Addressing boundaries is also a confident move to preserve leadership and authority as a project manager. It minimizes the complexity of a project and keeps you in control of the situation and your schedule. You may have still said yes to a few requests, but the ability to contain the damage and work within the given resources should remain intact for the project’s duration.

Five-star communication

Constantly update all involved parties on the progress, timelines, missed deadlines, and expectations.

Poor communication can result in surprises – unpleasant surprises, that is. Changes in the agreed-upon scope with the key stakeholders and project sponsor are not considered scope creep. On the other hand, scope creep is when you have poor communication between stakeholders, disorganized documentation of new features, and out-of-date change control systems that are doomed to make projects fail.

Your project deliverables may be reaching a five-star rating. but if your project teams’ communication is merely a one-star meh, you still need help addressing scope creep.

All new requests based on the original scope should undergo the Perform Integrated Change Control process, including updating new features, documenting project charter amendments, and ensuring you’re on the same page with modifications in the scope statement.

Bottom Line for Project Managers

Consider looking at scope creep positively. It is a type of change, and change is the only thing permanent in this world.

You will not be able to see what’s missing or lacking or even distressing your systems, and you have no opportunity to grow into the best project manager if you don’t allow for some scope change as the project runs.

Handling scope creeps is a challenging part of being a project manager. One of the good things nowadays is that technology is readily available to help you see through despair. Monitor change requests, work progress, invoices, and payments through reliable project management software. A handy project management tool paired with a powerful agency framework can help you unite your team, spare you from twice the efforts of juggling phone calls and client visits while taking care of your spreadsheets.

Sound too good to be true? Let Scaletime help you!

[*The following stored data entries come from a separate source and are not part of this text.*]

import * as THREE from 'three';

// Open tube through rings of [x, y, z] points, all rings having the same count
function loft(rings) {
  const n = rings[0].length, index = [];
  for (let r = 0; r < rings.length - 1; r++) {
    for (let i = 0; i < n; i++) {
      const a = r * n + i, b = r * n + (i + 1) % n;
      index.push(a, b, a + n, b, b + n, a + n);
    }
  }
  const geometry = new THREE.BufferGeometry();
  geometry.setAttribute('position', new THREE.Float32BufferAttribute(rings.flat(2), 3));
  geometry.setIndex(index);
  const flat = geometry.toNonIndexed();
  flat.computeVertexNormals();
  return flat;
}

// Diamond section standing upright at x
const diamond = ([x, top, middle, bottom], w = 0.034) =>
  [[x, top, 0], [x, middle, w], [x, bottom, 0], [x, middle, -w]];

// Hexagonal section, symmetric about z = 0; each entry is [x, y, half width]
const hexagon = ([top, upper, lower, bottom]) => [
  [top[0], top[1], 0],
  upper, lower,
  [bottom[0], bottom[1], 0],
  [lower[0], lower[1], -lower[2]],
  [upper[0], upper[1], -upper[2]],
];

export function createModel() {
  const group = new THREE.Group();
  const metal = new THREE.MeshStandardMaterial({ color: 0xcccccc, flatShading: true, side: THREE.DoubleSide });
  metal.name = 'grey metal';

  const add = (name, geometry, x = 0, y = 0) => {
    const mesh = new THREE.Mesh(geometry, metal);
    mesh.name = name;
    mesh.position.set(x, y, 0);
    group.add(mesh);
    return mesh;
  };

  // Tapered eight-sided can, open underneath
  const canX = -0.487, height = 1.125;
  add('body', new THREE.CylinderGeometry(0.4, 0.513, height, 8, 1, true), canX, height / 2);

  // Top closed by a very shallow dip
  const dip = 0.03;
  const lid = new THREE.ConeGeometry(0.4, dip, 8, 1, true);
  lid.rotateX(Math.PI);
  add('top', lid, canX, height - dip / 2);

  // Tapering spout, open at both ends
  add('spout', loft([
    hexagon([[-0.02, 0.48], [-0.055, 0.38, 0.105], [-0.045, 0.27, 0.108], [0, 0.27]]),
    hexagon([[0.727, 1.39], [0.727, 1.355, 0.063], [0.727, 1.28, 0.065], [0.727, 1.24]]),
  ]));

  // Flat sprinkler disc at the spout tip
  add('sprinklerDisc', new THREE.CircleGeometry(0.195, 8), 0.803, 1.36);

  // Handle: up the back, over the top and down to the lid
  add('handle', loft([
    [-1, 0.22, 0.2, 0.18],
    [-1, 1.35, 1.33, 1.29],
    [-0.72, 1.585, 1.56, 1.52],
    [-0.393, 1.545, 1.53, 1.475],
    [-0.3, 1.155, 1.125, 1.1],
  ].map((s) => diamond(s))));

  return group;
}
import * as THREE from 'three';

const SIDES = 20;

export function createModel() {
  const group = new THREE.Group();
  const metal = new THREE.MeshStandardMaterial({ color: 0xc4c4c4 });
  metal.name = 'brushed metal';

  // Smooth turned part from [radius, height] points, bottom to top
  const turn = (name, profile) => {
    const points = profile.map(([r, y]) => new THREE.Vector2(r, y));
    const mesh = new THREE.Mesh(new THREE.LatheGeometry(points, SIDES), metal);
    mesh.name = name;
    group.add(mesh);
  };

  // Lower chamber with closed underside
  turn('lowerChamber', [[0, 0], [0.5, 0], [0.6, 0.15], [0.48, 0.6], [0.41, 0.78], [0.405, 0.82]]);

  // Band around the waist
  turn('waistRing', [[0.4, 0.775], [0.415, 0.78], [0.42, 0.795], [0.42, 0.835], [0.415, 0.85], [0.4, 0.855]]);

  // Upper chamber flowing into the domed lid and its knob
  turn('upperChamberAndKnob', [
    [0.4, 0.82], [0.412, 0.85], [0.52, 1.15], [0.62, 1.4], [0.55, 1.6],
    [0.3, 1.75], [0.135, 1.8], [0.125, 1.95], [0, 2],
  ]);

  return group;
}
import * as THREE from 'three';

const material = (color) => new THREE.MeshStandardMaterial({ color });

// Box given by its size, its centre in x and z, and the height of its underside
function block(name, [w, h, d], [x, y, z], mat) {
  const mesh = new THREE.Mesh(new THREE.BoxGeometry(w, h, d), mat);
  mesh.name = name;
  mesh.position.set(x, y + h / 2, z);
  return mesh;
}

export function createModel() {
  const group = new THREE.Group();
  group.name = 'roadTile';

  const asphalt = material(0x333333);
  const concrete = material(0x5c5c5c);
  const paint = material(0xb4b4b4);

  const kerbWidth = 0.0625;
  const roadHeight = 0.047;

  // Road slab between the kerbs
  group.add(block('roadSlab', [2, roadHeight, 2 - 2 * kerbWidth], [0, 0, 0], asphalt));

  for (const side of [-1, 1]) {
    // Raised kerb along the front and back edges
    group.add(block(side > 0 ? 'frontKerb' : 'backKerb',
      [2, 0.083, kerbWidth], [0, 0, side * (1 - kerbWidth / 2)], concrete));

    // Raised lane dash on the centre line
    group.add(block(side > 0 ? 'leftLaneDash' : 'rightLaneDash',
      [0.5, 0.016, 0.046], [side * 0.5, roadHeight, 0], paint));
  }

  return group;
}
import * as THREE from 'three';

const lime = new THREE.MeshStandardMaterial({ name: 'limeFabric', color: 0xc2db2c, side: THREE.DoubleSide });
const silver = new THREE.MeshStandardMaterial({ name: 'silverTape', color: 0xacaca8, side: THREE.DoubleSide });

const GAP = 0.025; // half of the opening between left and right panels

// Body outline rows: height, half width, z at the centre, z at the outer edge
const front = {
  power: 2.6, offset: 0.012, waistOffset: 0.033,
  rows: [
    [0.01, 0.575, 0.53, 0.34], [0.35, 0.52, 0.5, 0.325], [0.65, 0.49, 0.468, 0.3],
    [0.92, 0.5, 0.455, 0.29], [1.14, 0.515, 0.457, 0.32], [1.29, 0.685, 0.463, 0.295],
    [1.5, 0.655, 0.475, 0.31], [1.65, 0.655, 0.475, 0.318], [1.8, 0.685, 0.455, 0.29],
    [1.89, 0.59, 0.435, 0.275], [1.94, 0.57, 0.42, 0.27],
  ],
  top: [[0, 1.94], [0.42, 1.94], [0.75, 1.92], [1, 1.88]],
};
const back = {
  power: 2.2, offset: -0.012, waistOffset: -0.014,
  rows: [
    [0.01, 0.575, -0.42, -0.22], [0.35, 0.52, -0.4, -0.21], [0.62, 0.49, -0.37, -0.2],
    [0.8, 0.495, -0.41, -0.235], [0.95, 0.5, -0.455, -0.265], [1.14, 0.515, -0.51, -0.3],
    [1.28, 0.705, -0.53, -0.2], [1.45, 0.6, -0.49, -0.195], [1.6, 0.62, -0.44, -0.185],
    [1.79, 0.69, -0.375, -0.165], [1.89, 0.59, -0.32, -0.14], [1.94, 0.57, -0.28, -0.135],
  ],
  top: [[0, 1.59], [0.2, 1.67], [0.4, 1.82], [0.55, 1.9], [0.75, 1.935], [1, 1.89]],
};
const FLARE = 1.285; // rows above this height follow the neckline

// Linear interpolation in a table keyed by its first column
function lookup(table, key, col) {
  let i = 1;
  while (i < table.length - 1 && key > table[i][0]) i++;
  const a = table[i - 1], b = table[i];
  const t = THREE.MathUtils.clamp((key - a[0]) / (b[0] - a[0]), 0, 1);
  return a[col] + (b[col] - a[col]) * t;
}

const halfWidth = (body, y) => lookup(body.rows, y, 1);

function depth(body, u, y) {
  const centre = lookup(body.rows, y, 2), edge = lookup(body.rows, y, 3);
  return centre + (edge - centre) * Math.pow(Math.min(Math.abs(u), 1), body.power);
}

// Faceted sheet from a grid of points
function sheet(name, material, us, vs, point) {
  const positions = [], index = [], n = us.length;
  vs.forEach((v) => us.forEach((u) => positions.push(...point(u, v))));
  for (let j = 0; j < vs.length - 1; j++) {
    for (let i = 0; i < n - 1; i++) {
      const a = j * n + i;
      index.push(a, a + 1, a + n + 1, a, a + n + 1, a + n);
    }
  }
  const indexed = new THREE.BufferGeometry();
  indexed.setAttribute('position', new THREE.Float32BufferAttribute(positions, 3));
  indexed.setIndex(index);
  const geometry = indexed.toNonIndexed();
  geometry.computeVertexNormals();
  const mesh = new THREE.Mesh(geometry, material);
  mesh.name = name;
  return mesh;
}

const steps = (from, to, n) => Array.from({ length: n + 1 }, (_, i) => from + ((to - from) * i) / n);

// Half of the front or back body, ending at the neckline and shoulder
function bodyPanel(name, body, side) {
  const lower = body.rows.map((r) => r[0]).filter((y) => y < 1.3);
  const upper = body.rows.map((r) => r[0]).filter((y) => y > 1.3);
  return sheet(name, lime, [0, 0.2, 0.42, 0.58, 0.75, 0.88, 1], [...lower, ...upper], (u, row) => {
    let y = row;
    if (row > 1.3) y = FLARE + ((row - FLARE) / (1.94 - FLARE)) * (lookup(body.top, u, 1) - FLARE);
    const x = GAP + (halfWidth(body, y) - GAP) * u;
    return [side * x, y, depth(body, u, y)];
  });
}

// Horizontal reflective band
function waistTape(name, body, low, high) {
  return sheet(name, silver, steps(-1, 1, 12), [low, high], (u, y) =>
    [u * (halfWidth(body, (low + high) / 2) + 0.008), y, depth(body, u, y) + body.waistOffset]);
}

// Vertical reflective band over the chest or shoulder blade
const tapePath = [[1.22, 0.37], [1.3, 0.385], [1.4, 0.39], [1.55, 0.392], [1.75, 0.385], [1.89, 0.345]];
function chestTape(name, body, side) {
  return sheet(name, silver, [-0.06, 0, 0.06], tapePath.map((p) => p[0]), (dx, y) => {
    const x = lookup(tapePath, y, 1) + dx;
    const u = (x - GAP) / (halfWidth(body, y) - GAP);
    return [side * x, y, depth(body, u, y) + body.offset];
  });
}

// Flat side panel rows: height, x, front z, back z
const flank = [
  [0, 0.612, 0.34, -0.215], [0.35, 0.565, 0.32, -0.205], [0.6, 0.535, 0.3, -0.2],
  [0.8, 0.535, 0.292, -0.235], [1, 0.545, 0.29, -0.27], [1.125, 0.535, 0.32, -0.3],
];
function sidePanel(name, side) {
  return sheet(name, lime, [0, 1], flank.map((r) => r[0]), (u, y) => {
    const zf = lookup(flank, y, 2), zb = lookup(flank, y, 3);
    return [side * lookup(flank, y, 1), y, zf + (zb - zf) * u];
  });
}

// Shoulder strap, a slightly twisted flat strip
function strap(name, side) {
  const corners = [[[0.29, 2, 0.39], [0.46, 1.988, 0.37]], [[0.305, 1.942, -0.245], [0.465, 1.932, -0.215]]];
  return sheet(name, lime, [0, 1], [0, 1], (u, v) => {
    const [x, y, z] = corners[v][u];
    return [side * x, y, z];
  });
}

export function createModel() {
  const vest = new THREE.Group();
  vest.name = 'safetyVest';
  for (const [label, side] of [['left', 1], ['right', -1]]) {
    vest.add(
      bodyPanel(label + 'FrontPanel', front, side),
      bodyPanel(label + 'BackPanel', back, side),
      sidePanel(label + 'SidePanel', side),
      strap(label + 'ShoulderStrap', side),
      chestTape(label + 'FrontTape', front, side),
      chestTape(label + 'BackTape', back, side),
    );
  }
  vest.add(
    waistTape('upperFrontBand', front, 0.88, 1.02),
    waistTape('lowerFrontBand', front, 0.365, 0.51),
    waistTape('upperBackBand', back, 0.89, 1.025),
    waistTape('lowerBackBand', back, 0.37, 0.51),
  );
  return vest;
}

Scope management plans for successful projects are made easy with ScaleTime. Handle scope creep in project management by optimizing your digital agency’s systems and processes. Get a FREE Discovery Session with our Scale Strategists here!